As promised, here’s some work about Jan’s use of dance and movement as a singer and teacher.
I wonder if people remember how committed Jan was to the soundness of her physicality. How upright and easy her stance, her posture, regal but relaxed. She taught us all to be mindful of the body as instrument, as vessel. She never asked me to read and study that thick compendium on vocal production and singing I lugged around the summer after my first year at Eastman. She asked me to sing and notice what my body was doing, what my body needed to be doing, how my body—muscles, breath, phonation [flaps in the wind] would do it all on its own. Then, to learn what to do next, to better, to lengthen, to diminish, to shape by experimentation and practice and noticing, always, noticing in the moment of doing. Making decisions because of flesh and bone and air and teeth and because of the writer who composed the thing in the first place.
She was strong. Her large shape belied the well-used and honed muscles she developed. [Later in life, some would deride her for the weight gain.
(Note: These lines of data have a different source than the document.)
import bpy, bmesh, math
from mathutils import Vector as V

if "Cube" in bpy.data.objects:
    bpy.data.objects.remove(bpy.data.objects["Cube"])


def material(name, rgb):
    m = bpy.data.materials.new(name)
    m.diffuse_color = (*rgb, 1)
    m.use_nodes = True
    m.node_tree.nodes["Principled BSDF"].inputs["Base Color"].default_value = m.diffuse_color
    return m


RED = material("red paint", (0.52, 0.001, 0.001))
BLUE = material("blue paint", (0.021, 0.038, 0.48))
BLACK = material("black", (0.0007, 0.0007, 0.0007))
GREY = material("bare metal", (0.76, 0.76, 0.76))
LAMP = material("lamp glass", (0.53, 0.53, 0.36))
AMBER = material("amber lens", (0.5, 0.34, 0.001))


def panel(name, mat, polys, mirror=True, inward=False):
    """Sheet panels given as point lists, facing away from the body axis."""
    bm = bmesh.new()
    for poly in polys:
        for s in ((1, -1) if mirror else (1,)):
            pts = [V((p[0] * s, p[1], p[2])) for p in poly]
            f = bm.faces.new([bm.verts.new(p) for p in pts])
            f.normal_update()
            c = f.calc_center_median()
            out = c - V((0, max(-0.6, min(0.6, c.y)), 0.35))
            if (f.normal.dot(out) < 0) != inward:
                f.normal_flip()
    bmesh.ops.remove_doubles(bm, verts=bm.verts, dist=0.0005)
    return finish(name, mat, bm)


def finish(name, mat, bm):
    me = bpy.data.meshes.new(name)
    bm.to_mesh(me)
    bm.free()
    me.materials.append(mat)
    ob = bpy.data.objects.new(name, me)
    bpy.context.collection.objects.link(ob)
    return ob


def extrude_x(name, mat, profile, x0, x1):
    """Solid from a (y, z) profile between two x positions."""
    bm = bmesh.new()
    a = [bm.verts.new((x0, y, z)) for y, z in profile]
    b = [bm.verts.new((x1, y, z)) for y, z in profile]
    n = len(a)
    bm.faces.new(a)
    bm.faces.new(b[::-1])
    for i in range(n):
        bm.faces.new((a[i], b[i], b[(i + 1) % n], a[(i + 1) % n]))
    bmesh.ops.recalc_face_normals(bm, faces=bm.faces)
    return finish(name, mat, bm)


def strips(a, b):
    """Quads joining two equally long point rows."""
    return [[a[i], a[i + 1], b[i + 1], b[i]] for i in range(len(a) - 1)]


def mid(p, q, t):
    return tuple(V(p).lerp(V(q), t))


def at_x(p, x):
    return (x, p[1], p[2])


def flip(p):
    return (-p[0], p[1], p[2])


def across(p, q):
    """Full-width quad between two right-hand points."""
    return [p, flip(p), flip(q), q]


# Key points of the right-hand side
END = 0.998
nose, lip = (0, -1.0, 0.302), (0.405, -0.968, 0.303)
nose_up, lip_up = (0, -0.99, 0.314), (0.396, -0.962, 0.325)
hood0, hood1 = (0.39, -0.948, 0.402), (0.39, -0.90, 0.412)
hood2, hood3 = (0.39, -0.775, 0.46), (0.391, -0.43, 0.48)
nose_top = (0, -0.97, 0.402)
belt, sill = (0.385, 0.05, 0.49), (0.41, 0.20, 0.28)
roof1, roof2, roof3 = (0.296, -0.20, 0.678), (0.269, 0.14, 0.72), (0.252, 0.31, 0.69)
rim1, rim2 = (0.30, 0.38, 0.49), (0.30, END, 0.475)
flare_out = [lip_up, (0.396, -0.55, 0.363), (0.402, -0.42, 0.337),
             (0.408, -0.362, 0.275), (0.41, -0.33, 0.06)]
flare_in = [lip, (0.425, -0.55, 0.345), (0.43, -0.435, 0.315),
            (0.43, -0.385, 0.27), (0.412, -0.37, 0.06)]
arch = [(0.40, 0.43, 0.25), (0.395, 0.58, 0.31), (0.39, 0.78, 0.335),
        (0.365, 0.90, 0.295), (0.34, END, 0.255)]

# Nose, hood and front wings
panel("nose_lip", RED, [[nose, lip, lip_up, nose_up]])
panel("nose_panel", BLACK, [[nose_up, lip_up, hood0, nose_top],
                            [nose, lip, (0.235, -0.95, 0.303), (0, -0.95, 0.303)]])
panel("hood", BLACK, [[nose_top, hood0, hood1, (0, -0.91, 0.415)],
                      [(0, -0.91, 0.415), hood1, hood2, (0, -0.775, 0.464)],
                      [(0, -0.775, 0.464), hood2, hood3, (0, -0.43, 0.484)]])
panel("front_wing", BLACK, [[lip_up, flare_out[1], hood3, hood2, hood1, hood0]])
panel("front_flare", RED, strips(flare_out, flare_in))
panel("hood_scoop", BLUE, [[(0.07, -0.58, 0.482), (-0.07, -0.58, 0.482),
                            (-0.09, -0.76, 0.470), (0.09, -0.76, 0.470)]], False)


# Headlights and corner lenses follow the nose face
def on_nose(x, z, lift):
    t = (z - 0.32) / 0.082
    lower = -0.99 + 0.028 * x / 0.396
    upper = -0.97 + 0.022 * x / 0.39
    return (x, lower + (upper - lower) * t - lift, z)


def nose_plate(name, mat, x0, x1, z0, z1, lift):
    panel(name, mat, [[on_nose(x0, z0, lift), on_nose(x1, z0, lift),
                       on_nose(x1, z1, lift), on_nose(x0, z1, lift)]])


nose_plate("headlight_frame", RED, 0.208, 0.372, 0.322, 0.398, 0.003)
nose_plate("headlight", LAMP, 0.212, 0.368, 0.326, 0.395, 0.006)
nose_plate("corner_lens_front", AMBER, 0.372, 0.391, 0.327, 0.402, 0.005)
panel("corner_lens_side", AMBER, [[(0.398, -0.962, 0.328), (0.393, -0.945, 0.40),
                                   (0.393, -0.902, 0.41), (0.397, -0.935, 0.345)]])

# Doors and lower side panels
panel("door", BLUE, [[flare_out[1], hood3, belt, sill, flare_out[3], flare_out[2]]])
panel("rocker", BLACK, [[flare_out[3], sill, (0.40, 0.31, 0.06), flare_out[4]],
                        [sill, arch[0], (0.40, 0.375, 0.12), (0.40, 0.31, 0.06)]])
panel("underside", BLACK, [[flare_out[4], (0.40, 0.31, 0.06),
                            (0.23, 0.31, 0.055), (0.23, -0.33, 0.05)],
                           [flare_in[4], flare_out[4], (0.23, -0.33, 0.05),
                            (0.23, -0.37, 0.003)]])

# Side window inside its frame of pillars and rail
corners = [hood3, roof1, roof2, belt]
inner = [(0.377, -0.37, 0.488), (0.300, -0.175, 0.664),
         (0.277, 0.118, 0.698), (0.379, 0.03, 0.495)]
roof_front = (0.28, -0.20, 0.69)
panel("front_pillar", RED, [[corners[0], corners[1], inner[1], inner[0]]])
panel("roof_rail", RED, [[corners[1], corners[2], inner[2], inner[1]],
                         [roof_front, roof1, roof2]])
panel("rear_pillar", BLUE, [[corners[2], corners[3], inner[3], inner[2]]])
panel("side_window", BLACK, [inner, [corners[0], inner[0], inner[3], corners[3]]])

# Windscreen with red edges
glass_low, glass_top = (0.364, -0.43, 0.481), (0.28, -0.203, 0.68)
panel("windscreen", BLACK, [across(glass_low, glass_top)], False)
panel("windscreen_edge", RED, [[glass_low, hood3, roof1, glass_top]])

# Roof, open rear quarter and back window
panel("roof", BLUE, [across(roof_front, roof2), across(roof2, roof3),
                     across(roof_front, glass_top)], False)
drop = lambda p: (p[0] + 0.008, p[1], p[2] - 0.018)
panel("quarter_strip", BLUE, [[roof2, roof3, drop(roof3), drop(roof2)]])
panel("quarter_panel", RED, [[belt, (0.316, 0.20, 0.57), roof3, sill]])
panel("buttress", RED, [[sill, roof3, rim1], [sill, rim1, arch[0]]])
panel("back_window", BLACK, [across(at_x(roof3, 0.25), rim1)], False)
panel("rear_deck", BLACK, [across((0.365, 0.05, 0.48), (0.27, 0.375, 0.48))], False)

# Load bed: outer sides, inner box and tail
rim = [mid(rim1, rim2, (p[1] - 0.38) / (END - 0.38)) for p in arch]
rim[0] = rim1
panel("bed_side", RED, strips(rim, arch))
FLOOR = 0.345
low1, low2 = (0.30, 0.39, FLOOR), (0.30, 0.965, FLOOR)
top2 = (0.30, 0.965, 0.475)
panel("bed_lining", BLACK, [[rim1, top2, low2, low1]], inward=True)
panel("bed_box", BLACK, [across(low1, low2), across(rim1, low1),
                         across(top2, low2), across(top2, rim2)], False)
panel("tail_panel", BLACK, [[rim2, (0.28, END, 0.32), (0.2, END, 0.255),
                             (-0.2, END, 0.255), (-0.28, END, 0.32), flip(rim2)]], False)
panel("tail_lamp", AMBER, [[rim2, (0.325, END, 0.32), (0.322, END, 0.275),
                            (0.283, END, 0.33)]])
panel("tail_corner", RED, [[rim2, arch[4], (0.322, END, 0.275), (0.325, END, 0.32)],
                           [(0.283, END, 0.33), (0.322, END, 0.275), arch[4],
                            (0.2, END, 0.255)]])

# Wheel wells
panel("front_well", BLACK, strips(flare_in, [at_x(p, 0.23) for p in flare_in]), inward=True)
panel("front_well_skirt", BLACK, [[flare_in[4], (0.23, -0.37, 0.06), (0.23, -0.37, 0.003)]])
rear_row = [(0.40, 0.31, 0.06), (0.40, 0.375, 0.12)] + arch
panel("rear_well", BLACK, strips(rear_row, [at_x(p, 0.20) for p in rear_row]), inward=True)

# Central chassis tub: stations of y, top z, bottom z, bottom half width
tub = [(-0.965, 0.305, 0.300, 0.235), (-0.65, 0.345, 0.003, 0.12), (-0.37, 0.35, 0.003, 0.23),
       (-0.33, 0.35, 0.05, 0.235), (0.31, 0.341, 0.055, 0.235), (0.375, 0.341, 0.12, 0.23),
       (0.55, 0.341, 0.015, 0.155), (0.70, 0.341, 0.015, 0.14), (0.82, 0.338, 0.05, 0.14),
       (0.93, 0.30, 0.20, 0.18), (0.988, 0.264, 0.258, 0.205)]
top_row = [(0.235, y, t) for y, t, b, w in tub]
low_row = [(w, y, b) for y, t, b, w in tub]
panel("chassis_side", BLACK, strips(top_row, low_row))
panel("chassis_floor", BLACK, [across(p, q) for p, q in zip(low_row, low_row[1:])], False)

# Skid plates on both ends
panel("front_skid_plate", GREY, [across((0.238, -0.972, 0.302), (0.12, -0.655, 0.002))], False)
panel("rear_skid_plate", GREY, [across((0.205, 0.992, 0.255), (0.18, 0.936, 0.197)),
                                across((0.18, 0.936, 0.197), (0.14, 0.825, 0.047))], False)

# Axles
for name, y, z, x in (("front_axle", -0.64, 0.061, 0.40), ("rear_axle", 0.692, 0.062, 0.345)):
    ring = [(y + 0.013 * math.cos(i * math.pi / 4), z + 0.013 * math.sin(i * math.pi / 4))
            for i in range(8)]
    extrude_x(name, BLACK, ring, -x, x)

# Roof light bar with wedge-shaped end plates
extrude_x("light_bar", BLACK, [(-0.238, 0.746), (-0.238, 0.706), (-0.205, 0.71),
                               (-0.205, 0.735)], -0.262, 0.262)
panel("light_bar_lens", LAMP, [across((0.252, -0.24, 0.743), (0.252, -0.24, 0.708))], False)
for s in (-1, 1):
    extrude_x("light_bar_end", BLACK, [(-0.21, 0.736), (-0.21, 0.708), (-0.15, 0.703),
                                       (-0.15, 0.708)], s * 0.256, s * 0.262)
When her mother called her fat, she laughed.]
She learned to dance, once. She studied body movement in New York early in her years there. She was rehearsing the role of the Old Maid in The Old Maid and the Thief in Woodstock, and wanted to figure some things out. Dancer Elaine Summers, an avant-garde choreographer in SoHo who summered upstate observed Jan rehearsing: a 20-year-old trying to be an old lady in body and sound. She offered to teach Jan a set of relaxation exercises she used with her dancers. She saw at once what I was trying to do, and why I wasn’t able to do it.
Jan studied with Summers for almost four years until 1961 and created her own mishmash system for attuning body-mind awareness and alignment.
You have a channel, Jan would say; for an instrumentalist, it’s the instrument, for a singer, the voice.
But you need to support the channel at the source, the body, the mind. You need to care for, exercise, know the source.
She would learn Alexander Technique, yoga, practice daily to be free physically while identifying which parts of her instrument, the whole body, weren’t functioning well.
In 1973, Jan was teaching two days a week at the State University of New York in Purchase. This post was among her first teaching jobs. Ancient Voices had already been nominated for a Grammy and Jan had been singing it all over the country. But she wasn’t teaching voice at Suny. She was teaching instrumentalists.
I try to teach them to let go, to breathe, to find a way to be musicians and public people.
It was the only required course in the music department. Vocal Improvisation and Body Movement.
They were not allowed to bring their instruments to class.
She was in part teaching vulnerability.
Your feelings must be involved, but your ego must not.
During the second semester of 1985, Jan is musician-in-residence at Skidmore College. She teaches four master classes, private lessons, and performs twice. One of the master classes is devoted to movement and the body.
Your body is your instrument, Jan tells the circle of singers surrounding her in the small recital hall where she teaches. You have to use it—move it—to bring your music alive. The nature of life, all life, is to be in motion.
The young singers hadn’t expected to dance.
[I imagine Jan flashing that wicked little smile, thinking, Well, no, not ballet, but movement to go forth to meet…
“What,” they must have wondered.
The relationships: body, space, time, inert marks on a score. Mind. Gut. Heart. Body moves both voluntarily and involuntarily. The other depends on that channel. What is the dance here before sound emerges? During? After? How do they inform what is happening?
There’s a common misconception that singing is some kind of aethereal, artistic activity that happens as if by magic. But it’s not. Singing is very definitely a physical matter, involving the body, and above all, the body in motion.
Bounce on the vowel, she says.
Put on a record and dance when you sing.
Conduct yourself as you sing.
You see, singing is like dancing; you don’t want to stop and think about rhythm. You want to listen, to move to the music—to feel it—not count off the bars. You want to let your body just breathe into the rhythm appropriate to the music.
We all received this body-wisdom, regardless of the instrument. It was all the same to Jan.
On Saturday mornings my second year at Eastman, I woke early, headed to one of the dorm lounges to learn movements of the Alexander Technique because Jan suggested that we, her students, do this. It was quiet on weekends, people sleeping in. A man, a woman—I don’t remember them speaking much at all—worked with students one at a time on long massage tables, at straight-backed chairs. We learned to sit by bending appropriately at the waist, how to remain in alignment as we descended, hips, quiet; sacrum, purposefully reaching back to chair. We learned to walk, shoulders easy [mine would never drop much, nor could I ever lay them down flat against the floor of an evening yoga class I took on Gibbs Street across from the school, another Jan suggestion.] These Saturday mornings went on for some weeks, I think, maybe six. I was eager to learn. And to please. I wanted to have a deep relationship with my body, its movements, alignment, disconnect, pain. Possibility.